Data records

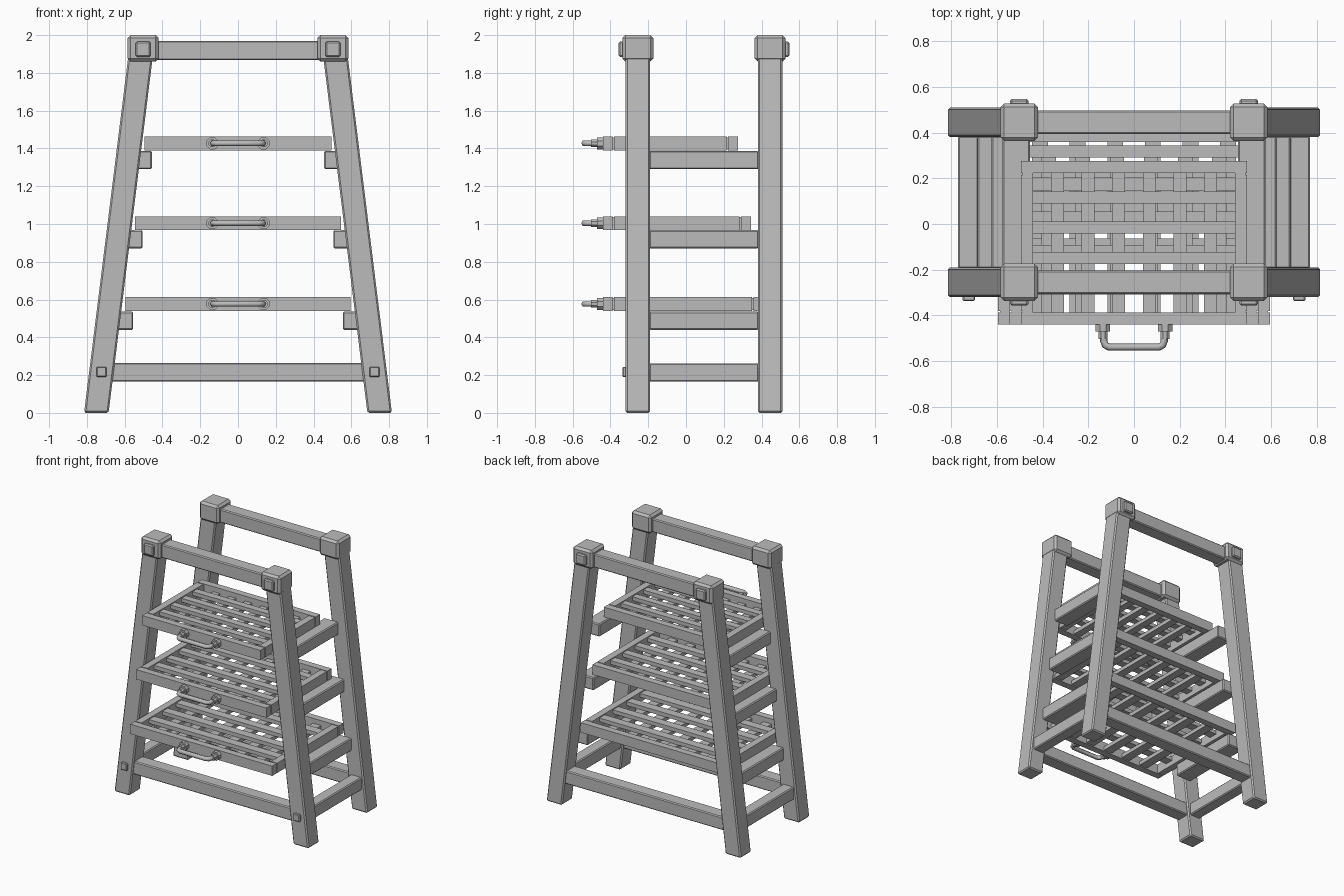
import bpy, bmesh, math
from mathutils import Matrix, Vector

cube = bpy.data.objects.get("Cube")
if cube:
    bpy.data.objects.remove(cube, do_unlink=True)

GREY = (0.5, 0.5, 0.5, 1)
grey = bpy.data.materials.new("plain grey")
grey.diffuse_color = GREY
grey.use_nodes = True
grey.node_tree.nodes["Principled BSDF"].inputs["Base Color"].default_value = GREY


def finish(name, bm):
    mesh = bpy.data.meshes.new(name)
    bm.to_mesh(mesh)
    bm.free()
    mesh.materials.append(grey)
    obj = bpy.data.objects.new(name, mesh)
    bpy.context.collection.objects.link(obj)
    return obj


def add_box(bm, x, y, z, bevel=0.0, lean=0.0):
    """Box from three (low, high) ranges; lean shifts x per unit of height."""
    part = bmesh.new()
    bmesh.ops.create_cube(part, size=1)
    spans = [sorted(r) for r in (x, y, z)]
    for v in part.verts:
        v.co = Vector([r[0] + (c + 0.5) * (r[1] - r[0]) for r, c in zip(spans, v.co)])
    if bevel:
        bmesh.ops.bevel(part, geom=part.edges[:], offset=bevel, segments=1, affect='EDGES')
    for v in part.verts:
        v.co.x += lean * v.co.z
    temp = bpy.data.meshes.new("temp")
    part.to_mesh(temp)
    part.free()
    bm.from_mesh(temp)
    bpy.data.meshes.remove(temp)


def box(name, x, y, z, bevel=0.0, lean=0.0):
    bm = bmesh.new()
    add_box(bm, x, y, z, bevel, lean)
    return finish(name, bm)


def around(c, half):
    return (c - half, c + half)


LEAN = 0.124
FRONT, BACK = -0.255, 0.445

# Two end frames: leaning legs, caps, cap plates, top and bottom rails
for end, yc, out in (("front", FRONT, -1), ("back", BACK, 1)):
    for side, s in (("left", 1), ("right", -1)):
        box(f"{end}_{side}_leg", (s * 0.685, s * 0.815), around(yc, 0.065),
            (0, 1.9), 0.009, -s * LEAN)
        box(f"{end}_{side}_cap", around(s * 0.502, 0.082), around(yc, 0.082),
            (1.86, 2.0), 0.016)
        box(f"{end}_{side}_cap_plate", around(s * 0.502, 0.04),
            (yc + out * 0.07, yc + out * 0.102), around(1.925, 0.04), 0.008)
    box(f"{end}_top_rail", (-0.46, 0.46), around(yc, 0.052), (1.867, 1.97), 0.007)
    box(f"{end}_bottom_rail", (-0.71, 0.71), around(yc, 0.052), (0.165, 0.265), 0.007)

# Side rails between the legs, and the small bolts at the front feet
RAILS = (("bottom", 0.68, 0.77, 0.165), ("lower", 0.555, 0.685, 0.44),
         ("middle", 0.505, 0.625, 0.87), ("upper", 0.455, 0.575, 1.29))
for side, s in (("left", 1), ("right", -1)):
    for level, x0, x1, z in RAILS:
        box(f"{level}_{side}_side_rail", (s * x0, s * x1), (-0.195, 0.385),
            (z, z + 0.097), 0.007)
    box(f"{side}_foot_bolt", around(s * 0.723, 0.027), (-0.337, -0.31),
        around(0.217, 0.027), 0.005)


def shelf(level, half, back, z):
    """Slatted tray with a rim, slats across and thinner bars beneath."""
    front, rim, top = -0.44, 0.052, z + 0.074
    bm = bmesh.new()
    for y in ((front, front + rim), (back - rim, back)):
        add_box(bm, (-half, half), y, (z, top))
    for s in (1, -1):
        inner = s * (half - rim)
        # the rim sides stop short of the ends, leaving a fine groove
        add_box(bm, (inner, s * half), (front + rim + 0.008, back - rim - 0.008), (z, top))
        add_box(bm, (inner, s * (half - 0.008)), (front + rim, back - rim),
                (z + 0.005, top - 0.005))
    finish(f"{level}_shelf_rim", bm)

    slats = bmesh.new()
    depth = back - front - 2 * rim
    for i in range(1, 5):
        pitch = depth / 4.6
        y = (front + back) / 2 + (i - 2.5) * pitch
        add_box(slats, (rim - half, half - rim), around(y, pitch * 0.2),
                (z + 0.037, top - 0.008))
    finish(f"{level}_shelf_slats", slats)

    bars = bmesh.new()
    pitch = 2 * (half - rim) / 6.6
    for i in range(6):
        add_box(bars, around((i - 2.5) * pitch, pitch * 0.21),
                (front + rim, back - rim), (z + 0.008, z + 0.037))
    finish(f"{level}_shelf_bars", bars)

    # Handle: eight-sided flanges and collars with a bent bar
    zc = z + 0.037
    mounts = bmesh.new()
    for s in (1, -1):
        for radius, y, length in ((0.034, -0.453, 0.034), (0.022, -0.485, 0.035)):
            turn = (Matrix.Translation((s * 0.136, y, zc))
                    @ Matrix.Rotation(math.pi / 2, 4, 'X')
                    @ Matrix.Rotation(math.pi / 8, 4, 'Z'))
            bmesh.ops.create_cone(mounts, cap_ends=True, segments=8, radius1=radius,
                                  radius2=radius, depth=length, matrix=turn)
    finish(f"{level}_handle_mounts", mounts)

    curve = bpy.data.curves.new(f"{level}_handle", 'CURVE')
    curve.dimensions = '3D'
    curve.bevel_depth = 0.016
    curve.bevel_resolution = 1
    curve.use_fill_caps = True
    half_path = [(0.132, -0.46), (0.132, -0.513), (0.126, -0.53), (0.108, -0.539)]
    path = [(-x, y) for x, y in half_path] + half_path[::-1]
    spline = curve.splines.new('POLY')
    spline.points.add(len(path) - 1)
    for point, (x, y) in zip(spline.points, path):
        point.co = (x, y, zc, 1)
    curve.materials.append(grey)
    bpy.context.collection.objects.link(bpy.data.objects.new(f"{level}_handle", curve))


shelf("lower", 0.595, 0.41, 0.54)
shelf("middle", 0.545, 0.343, 0.967)
shelf("upper", 0.495, 0.275, 1.39)
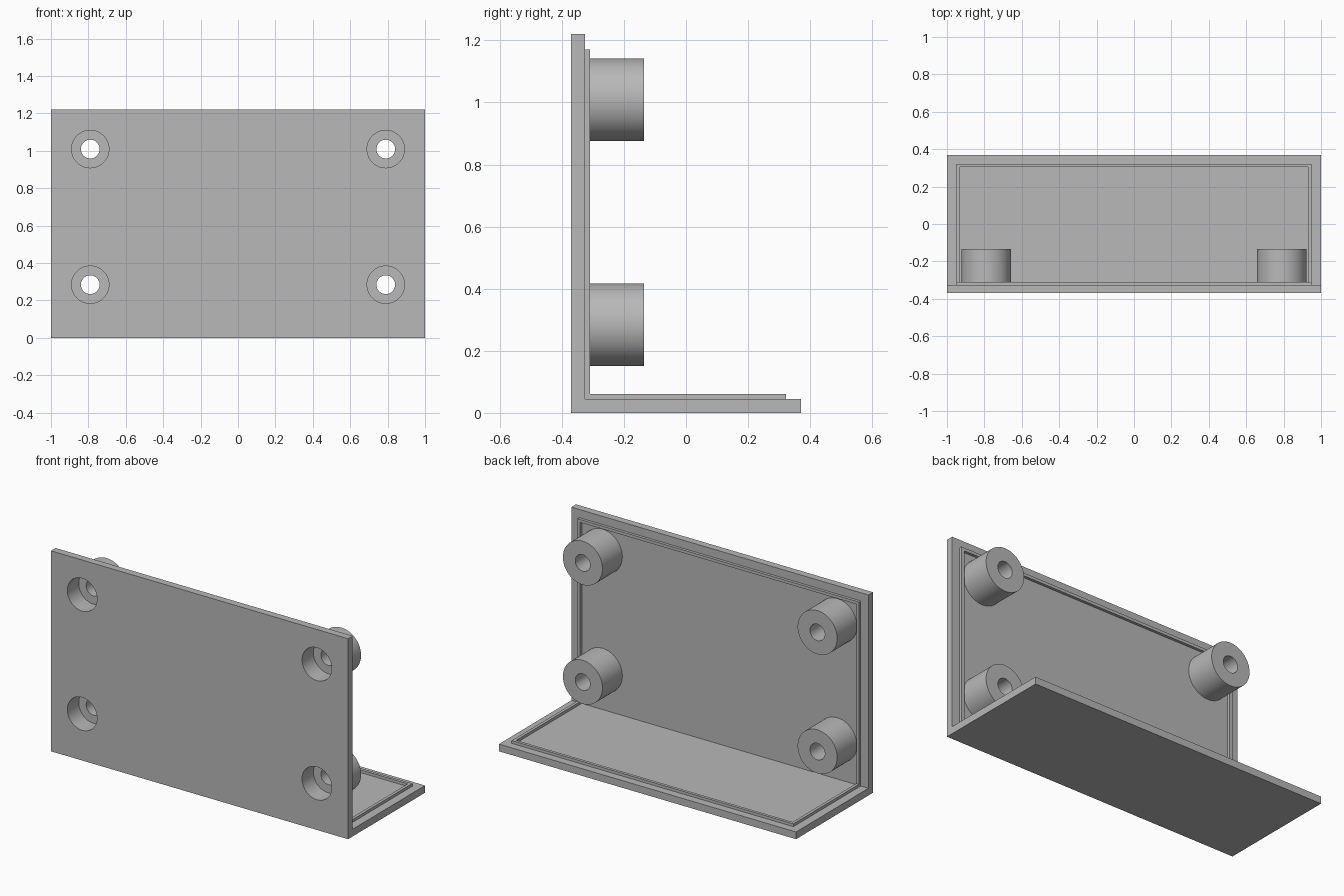
import bpy, bmesh, math
from mathutils import Matrix

cube = bpy.data.objects.get("Cube")
if cube:
    bpy.data.objects.remove(cube, do_unlink=True)

grey = bpy.data.materials.new("plain_grey")
grey.use_nodes = True
GREY = (0.48, 0.48, 0.48, 1)
grey.diffuse_color = GREY
grey.node_tree.nodes["Principled BSDF"].inputs["Base Color"].default_value = GREY

FRONT, BACK, TOP = -0.37, 0.37, 1.22
WALL = 0.044                     # thickness of wall and floor
INNER = FRONT + WALL             # inner face of the wall
LIP, LIP_W = 0.017, 0.018        # height and width of the lip
LIP_X, LIP_BACK, LIP_TOP = 0.948, 0.322, 1.17
BORE, HOLE, BOSS_R = 0.1, 0.05, 0.133
BORE_END, BOSS_END = -0.26, -0.135
SPOTS = [(x, z) for x in (-0.79, 0.79) for z in (0.284, 1.009)]
SIDES = 64


def make_object(name, bm):
    bmesh.ops.recalc_face_normals(bm, faces=bm.faces)
    mesh = bpy.data.meshes.new(name)
    bm.to_mesh(mesh)
    bm.free()
    mesh.materials.append(grey)
    obj = bpy.data.objects.new(name, mesh)
    bpy.context.collection.objects.link(obj)
    return obj


def extrude_x(bm, profile, x0, x1):
    """Prism from a (y, z) profile, running from x0 to x1."""
    face = bm.faces.new([bm.verts.new((x0, y, z)) for y, z in profile])
    out = bmesh.ops.extrude_face_region(bm, geom=[face])
    moved = [v for v in out["geom"] if isinstance(v, bmesh.types.BMVert)]
    bmesh.ops.translate(bm, verts=moved, vec=(x1 - x0, 0, 0))


def angle(y0, z0, y1, z1, t):
    """L-shaped profile with its corner at (y0, z0)."""
    return [(y0, z0), (y1, z0), (y1, z0 + t), (y0 + t, z0 + t),
            (y0 + t, z1), (y0, z1)]


def rect(y0, z0, y1, z1):
    return [(y0, z0), (y1, z0), (y1, z1), (y0, z1)]


def smooth(obj):
    bpy.ops.object.select_all(action="DESELECT")
    obj.select_set(True)
    bpy.context.view_layer.objects.active = obj
    bpy.ops.object.shade_smooth_by_angle(angle=math.radians(30))


# L-shaped panel: front wall and floor
bm = bmesh.new()
extrude_x(bm, angle(FRONT, 0, BACK, TOP, WALL), -1, 1)
panel = make_object("angle_panel", bm)

# Screw recesses cut through the wall
bm = bmesh.new()
for x, z in SPOTS:
    place = Matrix.Translation((x, FRONT, z)) @ Matrix.Rotation(math.pi / 2, 4, "X")
    bmesh.ops.create_cone(bm, cap_ends=True, segments=SIDES, radius1=BORE,
                          radius2=BORE, depth=0.2, matrix=place)
cutter = make_object("recess_cutter", bm)
cutter.hide_render = True
cut = panel.modifiers.new("recesses", "BOOLEAN")
cut.operation = "DIFFERENCE"
cut.solver = "EXACT"
cut.object = cutter
bpy.context.view_layer.objects.active = panel
bpy.ops.object.modifier_apply(modifier=cut.name)
bpy.data.objects.remove(cutter, do_unlink=True)
smooth(panel)

# Raised lip around the inside: two angled side rails, a top and a back rail
bm = bmesh.new()
inside = LIP_X - LIP_W
for side in (-1, 1):
    extrude_x(bm, angle(INNER, WALL, LIP_BACK, LIP_TOP, LIP), side * inside, side * LIP_X)
extrude_x(bm, rect(INNER, LIP_TOP - LIP_W, INNER + LIP, LIP_TOP), -inside, inside)
extrude_x(bm, rect(LIP_BACK - LIP_W, WALL, LIP_BACK, WALL + LIP), -inside, inside)
make_object("inner_lip", bm)

# Hollow screw bosses: a stepped ring profile turned about the y axis
profile = [(BORE, INNER), (BOSS_R, INNER), (BOSS_R, BOSS_END),
           (HOLE, BOSS_END), (HOLE, BORE_END), (BORE, BORE_END)]
for i, (x, z) in enumerate(SPOTS):
    bm = bmesh.new()
    rings = []
    for s in range(SIDES):
        a = 2 * math.pi * s / SIDES
        rings.append([bm.verts.new((x + r * math.cos(a), y, z + r * math.sin(a)))
                      for r, y in profile])
    n = len(profile)
    for s in range(SIDES):
        here, after = rings[s], rings[(s + 1) % SIDES]
        for k in range(n):
            m = (k + 1) % n
            bm.faces.new((here[k], here[m], after[m], after[k]))
    height = "upper" if z > TOP / 2 else "lower"
    hand = "left" if x > 0 else "right"
    smooth(make_object(f"screw_boss_{height}_{hand}", bm))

WORK REQUEST
Copy exactly the line that contains "inside = LIP_X - LIP_W" and every line after it, up to and including the last line of the records.

RESPONSE AREA
inside = LIP_X - LIP_W
for side in (-1, 1):
    extrude_x(bm, angle(INNER, WALL, LIP_BACK, LIP_TOP, LIP), side * inside, side * LIP_X)
extrude_x(bm, rect(INNER, LIP_TOP - LIP_W, INNER + LIP, LIP_TOP), -inside, inside)
extrude_x(bm, rect(LIP_BACK - LIP_W, WALL, LIP_BACK, WALL + LIP), -inside, inside)
make_object("inner_lip", bm)

# Hollow screw bosses: a stepped ring profile turned about the y axis
profile = [(BORE, INNER), (BOSS_R, INNER), (BOSS_R, BOSS_END),
           (HOLE, BOSS_END), (HOLE, BORE_END), (BORE, BORE_END)]
for i, (x, z) in enumerate(SPOTS):
    bm = bmesh.new()
    rings = []
    for s in range(SIDES):
        a = 2 * math.pi * s / SIDES
        rings.append([bm.verts.new((x + r * math.cos(a), y, z + r * math.sin(a)))
                      for r, y in profile])
    n = len(profile)
    for s in range(SIDES):
        here, after = rings[s], rings[(s + 1) % SIDES]
        for k in range(n):
            m = (k + 1) % n
            bm.faces.new((here[k], here[m], after[m], after[k]))
    height = "upper" if z > TOP / 2 else "lower"
    hand = "left" if x > 0 else "right"
    smooth(make_object(f"screw_boss_{height}_{hand}", bm))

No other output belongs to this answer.